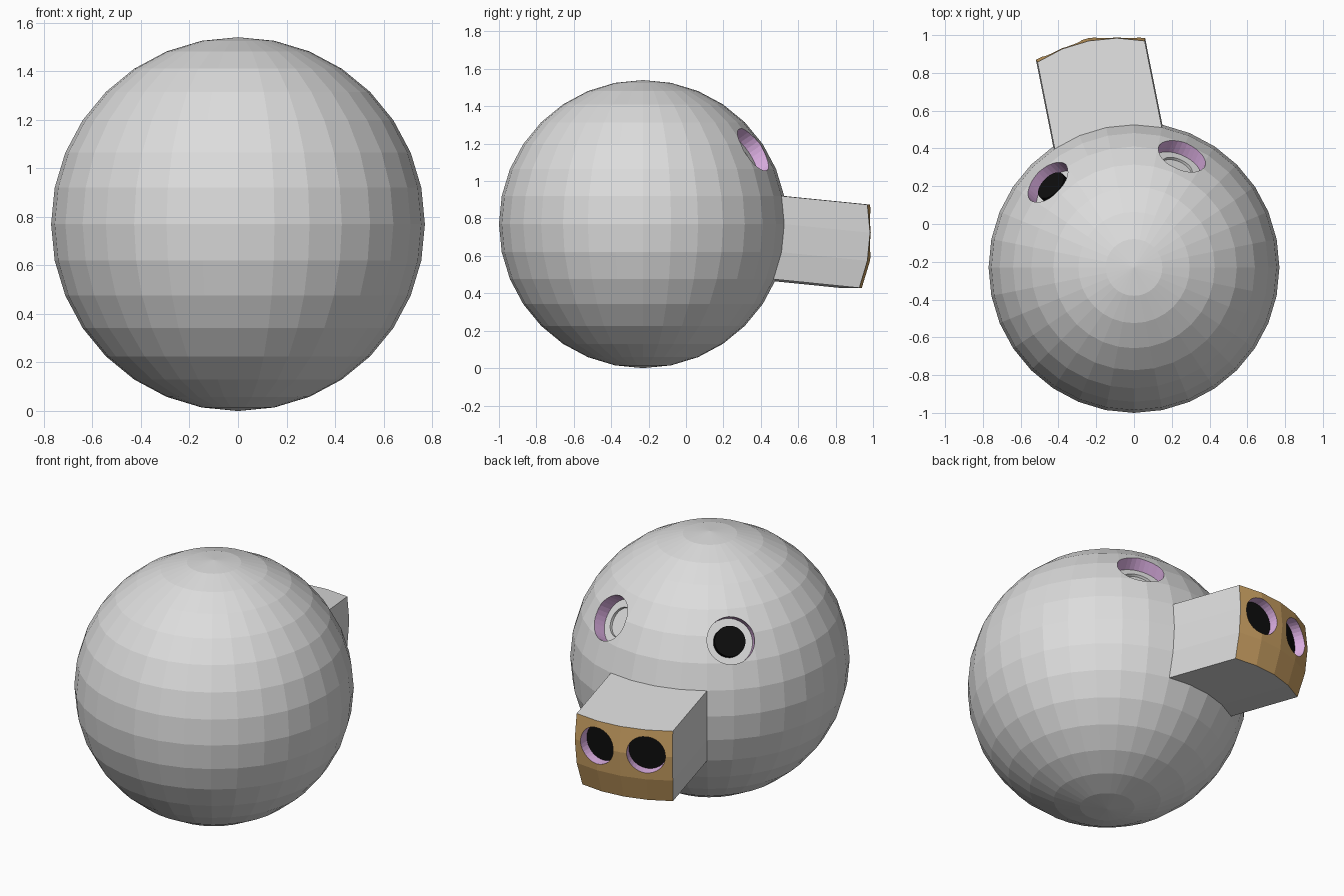
import bpy, bmesh
from math import radians, sin, cos, asin, atan2, degrees, pi
from mathutils import Vector

if "Cube" in bpy.data.objects:
    bpy.data.objects.remove(bpy.data.objects["Cube"])

R = 0.77
C = Vector((0, -0.23, R))


def material(name, rgb):
    m = bpy.data.materials.new(name)
    m.diffuse_color = (*rgb, 1)
    m.use_nodes = True
    m.node_tree.nodes["Principled BSDF"].inputs["Base Color"].default_value = m.diffuse_color
    return m


MATS = [material("light_gray", (0.72, 0.72, 0.72)),
        material("tan_brown", (0.62, 0.37, 0.13)),
        material("lilac", (0.75, 0.45, 0.80)),
        material("black", (0.004, 0.004, 0.004))]
GRAY, BROWN, LILAC, BLACK = range(4)


def direction(az, el):
    # azimuth is measured from +y towards +x
    a, e = radians(az), radians(el)
    return Vector((sin(a) * cos(e), cos(a) * cos(e), sin(e)))


def finish(bm, name):
    bmesh.ops.recalc_face_normals(bm, faces=bm.faces[:])
    me = bpy.data.meshes.new(name)
    bm.to_mesh(me)
    bm.free()
    for m in MATS:
        me.materials.append(m)
    ob = bpy.data.objects.new(name, me)
    bpy.context.collection.objects.link(ob)
    return ob


def plug(bm, origin, axis, rings, mats, n=32):
    # stepped round plug: rings are (radius, height along axis); mats colour each band, then the last cap
    q = axis.to_track_quat('Z', 'Y')
    loops = [[bm.verts.new(origin + q @ Vector((r * cos(2 * pi * i / n), r * sin(2 * pi * i / n), h)))
              for i in range(n)] for r, h in rings]
    for a, b, m in zip(loops, loops[1:], mats):
        for i in range(n):
            j = (i + 1) % n
            bm.faces.new((a[i], a[j], b[j], b[i])).material_index = m
    bm.faces.new(loops[0]).material_index = mats[0]
    bm.faces.new(loops[-1]).material_index = mats[-1]


# Head ball with the snout pulled out of a 4 x 3 patch of its faces
SNOUT = direction(-11.25, -5.625) * 0.47
bm = bmesh.new()
bmesh.ops.create_uvsphere(bm, u_segments=32, v_segments=16, radius=R)
patch = []
for f in bm.faces:
    c = f.calc_center_median()
    az, el = degrees(atan2(c.x, c.y)), degrees(asin(c.normalized().z))
    if -33.7 < az < 11.2 and -22.4 < el < 11.2:
        patch.append(f)
geom = bmesh.ops.extrude_face_region(bm, geom=patch)["geom"]
bmesh.ops.delete(bm, geom=[f for f in patch if f.is_valid], context='FACES')
bmesh.ops.translate(bm, vec=SNOUT, verts=[g for g in geom if isinstance(g, bmesh.types.BMVert)])
for g in geom:
    if isinstance(g, bmesh.types.BMFace):
        g.material_index = BROWN
bmesh.ops.translate(bm, vec=C, verts=bm.verts[:])
head = finish(bm, "head_and_snout")

# Cutter for the eye sockets and nostrils
EYE_R, PUPIL_R, DEPTH = 0.133, 0.086, 0.08
eye_left, eye_right = direction(-45.3, 31.8), direction(23.3, 31.8)
bm = bmesh.new()
plug(bm, C + eye_left * 0.758, eye_left, [(EYE_R, 0.1), (EYE_R, -DEPTH)], [LILAC, GRAY])
plug(bm, C + eye_right * 0.758, eye_right,
     [(EYE_R, 0.1), (EYE_R, -DEPTH), (PUPIL_R, -DEPTH), (PUPIL_R, -DEPTH - 0.015)],
     [LILAC, GRAY, GRAY, GRAY])
for az in (-22.5, 0):
    d = direction(az, 0)
    plug(bm, C + SNOUT + d * (R - 0.008), d, [(0.11, 0.06), (0.11, -0.065)], [LILAC, BLACK])
cutter = finish(bm, "hole_cutter")
cutter.hide_render = True
cutter.hide_viewport = True

cut = head.modifiers.new("holes", 'BOOLEAN')
cut.operation = 'DIFFERENCE'
cut.solver = 'EXACT'
cut.object = cutter

# Raised black pupil in the left socket
bm = bmesh.new()
plug(bm, C + eye_left * 0.758, eye_left,
     [(PUPIL_R, -DEPTH - 0.01), (PUPIL_R, -0.03)], [BLACK, BLACK])
finish(bm, "left_pupil")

□ □ □ □

### [Action item]
Please output the full listing above exactly, minus any pictures.

### [Result of the exercise]
import bpy, bmesh
from math import radians, sin, cos, asin, atan2, degrees, pi
from mathutils import Vector

if "Cube" in bpy.data.objects:
    bpy.data.objects.remove(bpy.data.objects["Cube"])

R = 0.77
C = Vector((0, -0.23, R))


def material(name, rgb):
    m = bpy.data.materials.new(name)
    m.diffuse_color = (*rgb, 1)
    m.use_nodes = True
    m.node_tree.nodes["Principled BSDF"].inputs["Base Color"].default_value = m.diffuse_color
    return m


MATS = [material("light_gray", (0.72, 0.72, 0.72)),
        material("tan_brown", (0.62, 0.37, 0.13)),
        material("lilac", (0.75, 0.45, 0.80)),
        material("black", (0.004, 0.004, 0.004))]
GRAY, BROWN, LILAC, BLACK = range(4)


def direction(az, el):
    # azimuth is measured from +y towards +x
    a, e = radians(az), radians(el)
    return Vector((sin(a) * cos(e), cos(a) * cos(e), sin(e)))


def finish(bm, name):
    bmesh.ops.recalc_face_normals(bm, faces=bm.faces[:])
    me = bpy.data.meshes.new(name)
    bm.to_mesh(me)
    bm.free()
    for m in MATS:
        me.materials.append(m)
    ob = bpy.data.objects.new(name, me)
    bpy.context.collection.objects.link(ob)
    return ob


def plug(bm, origin, axis, rings, mats, n=32):
    # stepped round plug: rings are (radius, height along axis); mats colour each band, then the last cap
    q = axis.to_track_quat('Z', 'Y')
    loops = [[bm.verts.new(origin + q @ Vector((r * cos(2 * pi * i / n), r * sin(2 * pi * i / n), h)))
              for i in range(n)] for r, h in rings]
    for a, b, m in zip(loops, loops[1:], mats):
        for i in range(n):
            j = (i + 1) % n
            bm.faces.new((a[i], a[j], b[j], b[i])).material_index = m
    bm.faces.new(loops[0]).material_index = mats[0]
    bm.faces.new(loops[-1]).material_index = mats[-1]


# Head ball with the snout pulled out of a 4 x 3 patch of its faces
SNOUT = direction(-11.25, -5.625) * 0.47
bm = bmesh.new()
bmesh.ops.create_uvsphere(bm, u_segments=32, v_segments=16, radius=R)
patch = []
for f in bm.faces:
    c = f.calc_center_median()
    az, el = degrees(atan2(c.x, c.y)), degrees(asin(c.normalized().z))
    if -33.7 < az < 11.2 and -22.4 < el < 11.2:
        patch.append(f)
geom = bmesh.ops.extrude_face_region(bm, geom=patch)["geom"]
bmesh.ops.delete(bm, geom=[f for f in patch if f.is_valid], context='FACES')
bmesh.ops.translate(bm, vec=SNOUT, verts=[g for g in geom if isinstance(g, bmesh.types.BMVert)])
for g in geom:
    if isinstance(g, bmesh.types.BMFace):
        g.material_index = BROWN
bmesh.ops.translate(bm, vec=C, verts=bm.verts[:])
head = finish(bm, "head_and_snout")

# Cutter for the eye sockets and nostrils
EYE_R, PUPIL_R, DEPTH = 0.133, 0.086, 0.08
eye_left, eye_right = direction(-45.3, 31.8), direction(23.3, 31.8)
bm = bmesh.new()
plug(bm, C + eye_left * 0.758, eye_left, [(EYE_R, 0.1), (EYE_R, -DEPTH)], [LILAC, GRAY])
plug(bm, C + eye_right * 0.758, eye_right,
     [(EYE_R, 0.1), (EYE_R, -DEPTH), (PUPIL_R, -DEPTH), (PUPIL_R, -DEPTH - 0.015)],
     [LILAC, GRAY, GRAY, GRAY])
for az in (-22.5, 0):
    d = direction(az, 0)
    plug(bm, C + SNOUT + d * (R - 0.008), d, [(0.11, 0.06), (0.11, -0.065)], [LILAC, BLACK])
cutter = finish(bm, "hole_cutter")
cutter.hide_render = True
cutter.hide_viewport = True

cut = head.modifiers.new("holes", 'BOOLEAN')
cut.operation = 'DIFFERENCE'
cut.solver = 'EXACT'
cut.object = cutter

# Raised black pupil in the left socket
bm = bmesh.new()
plug(bm, C + eye_left * 0.758, eye_left,
     [(PUPIL_R, -DEPTH - 0.01), (PUPIL_R, -0.03)], [BLACK, BLACK])
finish(bm, "left_pupil")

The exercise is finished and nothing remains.